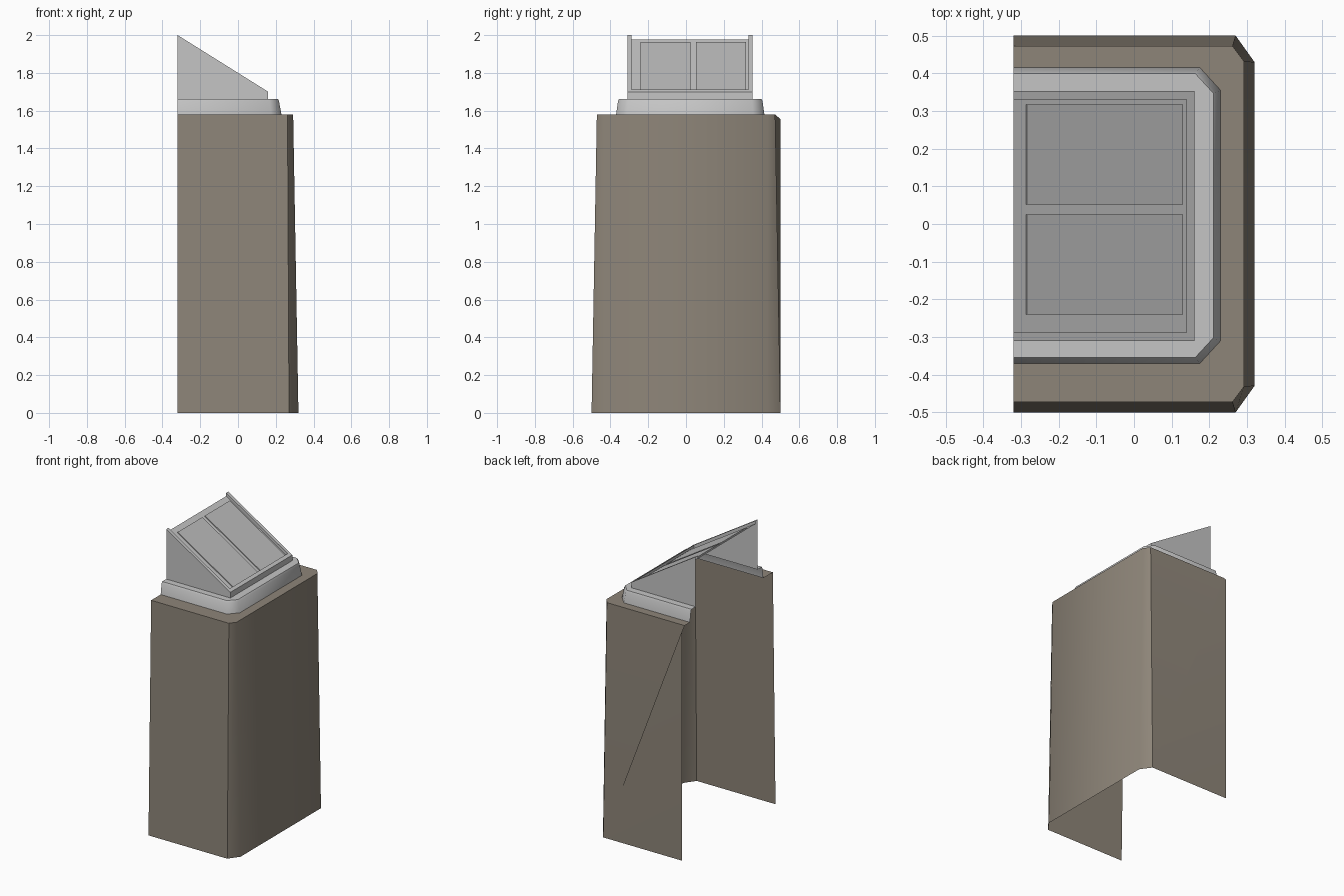
import bpy, math
from mathutils import Vector

if "Cube" in bpy.data.objects:
    bpy.data.objects.remove(bpy.data.objects["Cube"])

BACK = -0.32


def mat(name, col):
    m = bpy.data.materials.new(name)
    m.diffuse_color = (*col, 1)
    m.use_nodes = True
    m.node_tree.nodes["Principled BSDF"].inputs["Base Color"].default_value = m.diffuse_color
    return m


STONE = mat("warm_stone", (0.27, 0.235, 0.19))
SILVER = mat("silver_grey", (0.56, 0.56, 0.56))
PANEL = mat("panel_grey", (0.51, 0.51, 0.51))


def make(name, verts, faces, material):
    me = bpy.data.meshes.new(name)
    me.from_pydata(verts, [], faces)
    me.update()
    me.materials.append(material)
    ob = bpy.data.objects.new(name, me)
    bpy.context.collection.objects.link(ob)
    bpy.ops.object.select_all(action='DESELECT')
    bpy.context.view_layer.objects.active = ob
    ob.select_set(True)
    bpy.ops.object.shade_smooth_by_angle(angle=math.radians(50))
    return ob


def u_loop(x1, y0, y1, z, cx=0.0, cy=0.0):
    """U-shaped outline, open at the back, with cut corners."""
    return [(BACK, y0, z), (x1 - cx, y0, z), (x1, y0 + cy, z),
            (x1, y1 - cy, z), (x1 - cx, y1, z), (BACK, y1, z)]


def bridge(loops):
    verts = [p for l in loops for p in l]
    faces = []
    for k in range(len(loops) - 1):
        a, b = k * 6, k * 6 + 6
        faces += [(a + i, a + i + 1, b + i + 1, b + i) for i in range(5)]
    return verts, faces


# tapered pedestal, open at the back and below
v, f = bridge([u_loop(0.32, -0.5, 0.5, 0, 0.05, 0.07),
               u_loop(0.292, -0.472, 0.472, 1.58, 0.03, 0.04),
               u_loop(0.225, -0.37, 0.415, 1.58, 0.055, 0.06)])
# the +y wall is creased: a vertical lower triangle and a leaning upper part
v.append((BACK, 0.5, 1.555))
f.remove((4, 5, 11, 10))
f += [(4, 5, 18), (4, 18, 11, 10)]
make("pedestal", v, f, STONE)

# rounded collar between pedestal and console
v, f = bridge([u_loop(0.23, -0.37, 0.415, 1.58, 0.055, 0.06),
               u_loop(0.217, -0.36, 0.405, 1.65, 0.05, 0.055),
               u_loop(0.211, -0.354, 0.399, 1.662, 0.048, 0.052),
               u_loop(0.16, -0.31, 0.353, 1.662, 0.0005, 0.0005)])
make("collar", v, f, SILVER)


# sloped console shell: side cheeks, lip and recessed deck
def top_z(x):
    return 2.0 - 0.625 * (x - BACK)


def deck_z(x):
    return top_z(x) - 0.022


Y0, Y1, T = -0.31, 0.353, 0.022
FX, LX = 0.16, 0.14


def rim(x1, y0, y1, zf):
    return [(BACK, y0, zf(BACK)), (x1, y0, zf(x1)), (x1, y1, zf(x1)), (BACK, y1, zf(BACK))]


loops = [rim(FX, Y0, Y1, lambda x: 1.66), rim(FX, Y0, Y1, top_z),
         rim(LX, Y0 + T, Y1 - T, top_z), rim(LX, Y0 + T, Y1 - T, deck_z)]
v = [p for l in loops for p in l]
f = [(k * 4 + i, k * 4 + i + 1, k * 4 + i + 5, k * 4 + i + 4) for k in range(3) for i in range(3)]
f.append((12, 13, 14, 15))
make("console", v, f, SILVER)

# two thin flat plates on the sloping deck
n = Vector((0.625, 0, 1)).normalized() * 0.006
for name, a, b in (("left_panel", -0.24, 0.025), ("right_panel", 0.052, 0.317)):
    base = [Vector((x, y, deck_z(x))) for x, y in ((-0.287, a), (0.127, a), (0.127, b), (-0.287, b))]
    v = [tuple(p) for p in base] + [tuple(p + n) for p in base]
    f = [(i, (i + 1) % 4, (i + 1) % 4 + 4, i + 4) for i in range(4)] + [(4, 5, 6, 7)]
    make(name, v, f, PANEL)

------------

Output the lines, exactly: the first line of the entries above, every line after it, and the line with "(0.56, 0.56, 0.56))" as the last. No pictures.

● **SOLUTION FOR THIS PROBLEM**:
import bpy, math
from mathutils import Vector

if "Cube" in bpy.data.objects:
    bpy.data.objects.remove(bpy.data.objects["Cube"])

BACK = -0.32


def mat(name, col):
    m = bpy.data.materials.new(name)
    m.diffuse_color = (*col, 1)
    m.use_nodes = True
    m.node_tree.nodes["Principled BSDF"].inputs["Base Color"].default_value = m.diffuse_color
    return m


STONE = mat("warm_stone", (0.27, 0.235, 0.19))
SILVER = mat("silver_grey", (0.56, 0.56, 0.56))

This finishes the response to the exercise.